▶ **WORK ORDER**:
Examine the entries and show every line in which the word "name" is found.

Saved data entries:
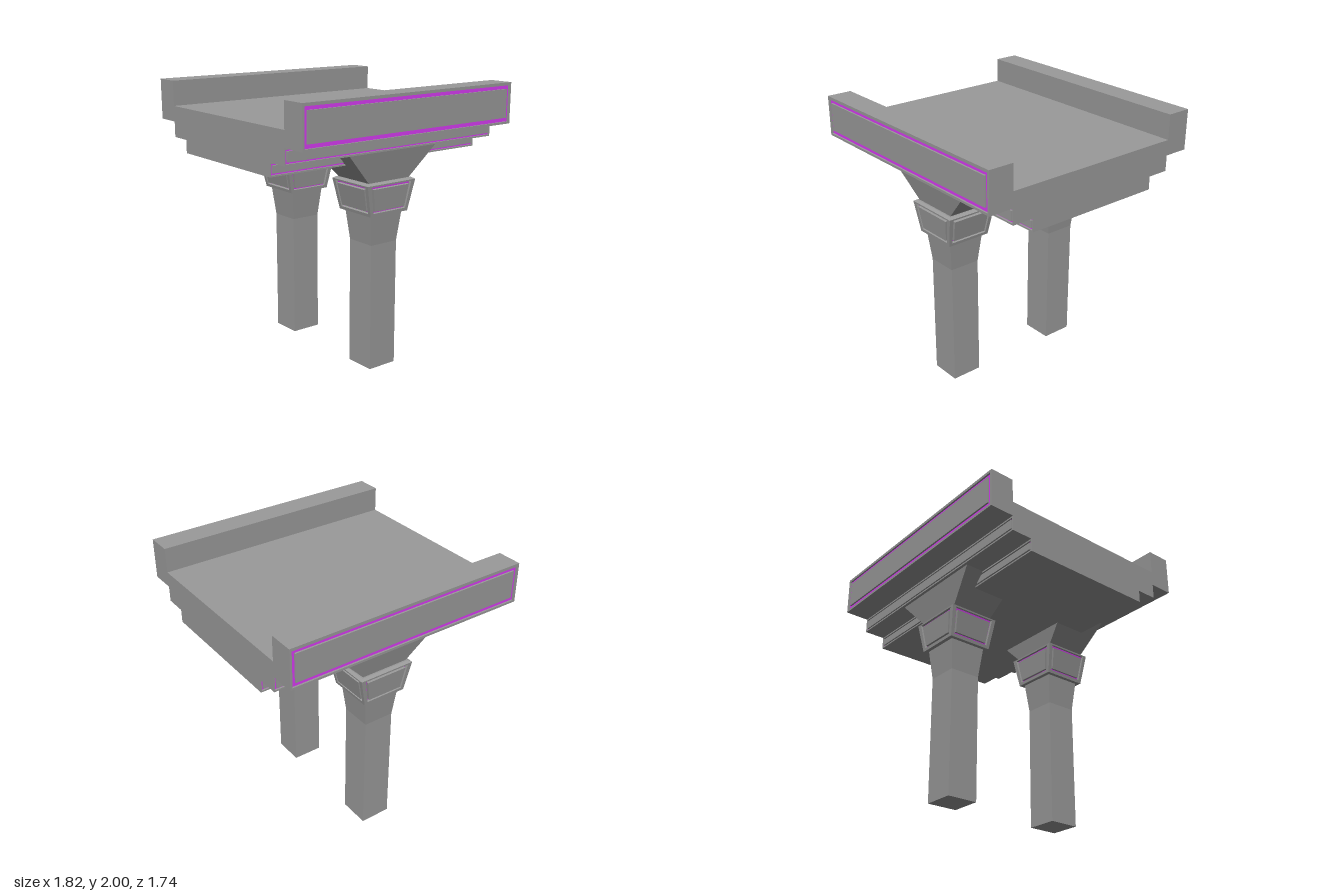
import * as THREE from 'three';

const grey = new THREE.MeshStandardMaterial({ color: 0x9a9a9a });
const purple = new THREE.MeshStandardMaterial({ color: 0xd93cf5 });

const V = (x, y, z) => new THREE.Vector3(x, y, z);

// Corners run counter-clockwise as seen from outside
function quad(out, a, b, c, d) {
  for (const p of [a, b, c, a, c, d]) out.push(p.x, p.y, p.z);
}

function makeMesh(name, positions, material) {
  const g = new THREE.BufferGeometry();
  g.setAttribute('position', new THREE.Float32BufferAttribute(positions, 3));
  g.computeVertexNormals();
  const m = new THREE.Mesh(g, material);
  m.name = name;
  return m;
}

// Face with a sunken coloured ring; ring edges are [u, vBottom, vTop] fractions of the face
function groovedPanel(out, floor, corners, depth, outerRing, innerRing) {
  const [bl, br, tr, tl] = corners;
  const normal = br.clone().sub(bl).cross(tl.clone().sub(bl)).normalize();
  const at = (u, v) => bl.clone().lerp(br, u).lerp(tl.clone().lerp(tr, u), v);
  const ring = ([u, v0, v1]) => [at(u, v0), at(1 - u, v0), at(1 - u, v1), at(u, v1)];
  const sink = (pts) => pts.map((p) => p.clone().addScaledVector(normal, -depth));
  const outer = ring(outerRing), inner = ring(innerRing);
  const outerLow = sink(outer), innerLow = sink(inner);
  const band = (target, a, b) => {
    for (let i = 0; i < 4; i++) {
      const j = (i + 1) % 4;
      quad(target, a[i], a[j], b[j], b[i]);
    }
  };
  band(out, corners, outer);
  band(out, outer, outerLow);
  band(floor, outerLow, innerLow);
  band(out, innerLow, inner);
  quad(out, ...inner);
}

// Stack of rectangular sections [y, halfX, halfZ]; grooved = index of the tier with panels
function loft(name, tiers, grooved = -1) {
  const out = [], floor = [];
  const rings = tiers.map(([y, x, z]) => [V(-x, y, z), V(x, y, z), V(x, y, -z), V(-x, y, -z)]);
  for (let t = 0; t < rings.length - 1; t++) {
    for (let i = 0; i < 4; i++) {
      const j = (i + 1) % 4;
      const face = [rings[t][i], rings[t][j], rings[t + 1][j], rings[t + 1][i]];
      if (t === grooved) groovedPanel(out, floor, face, 0.02, [0.078, 0.1, 0.95], [0.117, 0.16, 0.87]);
      else quad(out, ...face);
    }
  }
  const [a, b, c, d] = rings[0];
  quad(out, d, c, b, a);
  quad(out, ...rings[rings.length - 1]);
  const group = new THREE.Group();
  group.name = name;
  group.add(makeMesh(name + 'Body', out, grey));
  if (floor.length) group.add(makeMesh(name + 'Groove', floor, purple));
  return group;
}

// Stepped deck with a parapet along each long edge
function createDeck() {
  const W = 0.912;
  const half = [[0.525, 1.5], [0.525, 1.595], [0.685, 1.595], [0.685, 1.708],
    [0.868, 1.708], [0.868, 2], [0.685, 2], [0.685, 1.82]];
  const n = half.length;
  const profile = [...half, ...half.map(([z, y]) => [-z, y]).reverse()];
  // Grooves on the outward faces, keyed by profile segment: depth, outer ring, inner ring
  const grooves = {
    0: [0.012, [0.004, 0.11, 0.89], [0.011, 0.23, 0.77]],
    2: [0.012, [0.004, 0.1, 0.9], [0.011, 0.2, 0.81]],
    4: [0.012, [0.009, 0.055, 0.93], [0.022, 0.15, 0.845]],
  };
  const out = [], floor = [];
  profile.forEach(([z0, y0], i) => {
    const [z1, y1] = profile[(i + 1) % profile.length];
    const face = [V(-W, y0, z0), V(W, y0, z0), V(W, y1, z1), V(-W, y1, z1)];
    const mirrored = 2 * n - 2 - i;
    if (grooves[i]) groovedPanel(out, floor, face, ...grooves[i]);
    else if (grooves[mirrored]) {
      // turn the face so that its first edge is the lower one
      groovedPanel(out, floor, [face[2], face[3], face[0], face[1]], ...grooves[mirrored]);
    } else quad(out, ...face);
  });
  // End faces
  const pts = profile.map(([z, y]) => new THREE.Vector2(z, y));
  for (const [a, b, c] of THREE.ShapeUtils.triangulateShape(pts, [])) {
    const ccw = pts[b].clone().sub(pts[a]).cross(pts[c].clone().sub(pts[a])) > 0;
    const tri = ccw ? [a, b, c] : [a, c, b];
    for (const k of tri) out.push(-W, pts[k].y, pts[k].x);
    for (const k of tri.reverse()) out.push(W, pts[k].y, pts[k].x);
  }
  const deck = new THREE.Group();
  deck.name = 'deck';
  deck.add(makeMesh('deckBody', out, grey), makeMesh('deckGrooves', floor, purple));
  return deck;
}

// Column with flared neck, panelled collar and spreading bracket
function createPillar(name) {
  const pillar = new THREE.Group();
  pillar.name = name;
  pillar.add(
    loft('shaft', [[0, 0.115, 0.115], [0.92, 0.115, 0.115], [1.14, 0.139, 0.139]]),
    loft('collar', [[1.14, 0.167, 0.167], [1.363, 0.215, 0.191], [1.375, 0.195, 0.172]], 0),
    loft('bracket', [[1.375, 0.182, 0.16], [1.595, 0.39, 0.207]]),
  );
  return pillar;
}

export function createModel() {
  const model = new THREE.Group();
  model.name = 'bridgeSection';
  model.add(createDeck());
  for (const [name, z] of [['frontPillar', 0.457], ['backPillar', -0.457]]) {
    const pillar = createPillar(name);
    pillar.position.z = z;
    model.add(pillar);
  }
  return model;
}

▶ **ANSWER TO THE EXERCISE**:
function makeMesh(name, positions, material) {
  m.name = name;
function loft(name, tiers, grooved = -1) {
  group.name = name;
  group.add(makeMesh(name + 'Body', out, grey));
  if (floor.length) group.add(makeMesh(name + 'Groove', floor, purple));
  deck.name = 'deck';
function createPillar(name) {
  pillar.name = name;
  model.name = 'bridgeSection';
  for (const [name, z] of [['frontPillar', 0.457], ['backPillar', -0.457]]) {
    const pillar = createPillar(name);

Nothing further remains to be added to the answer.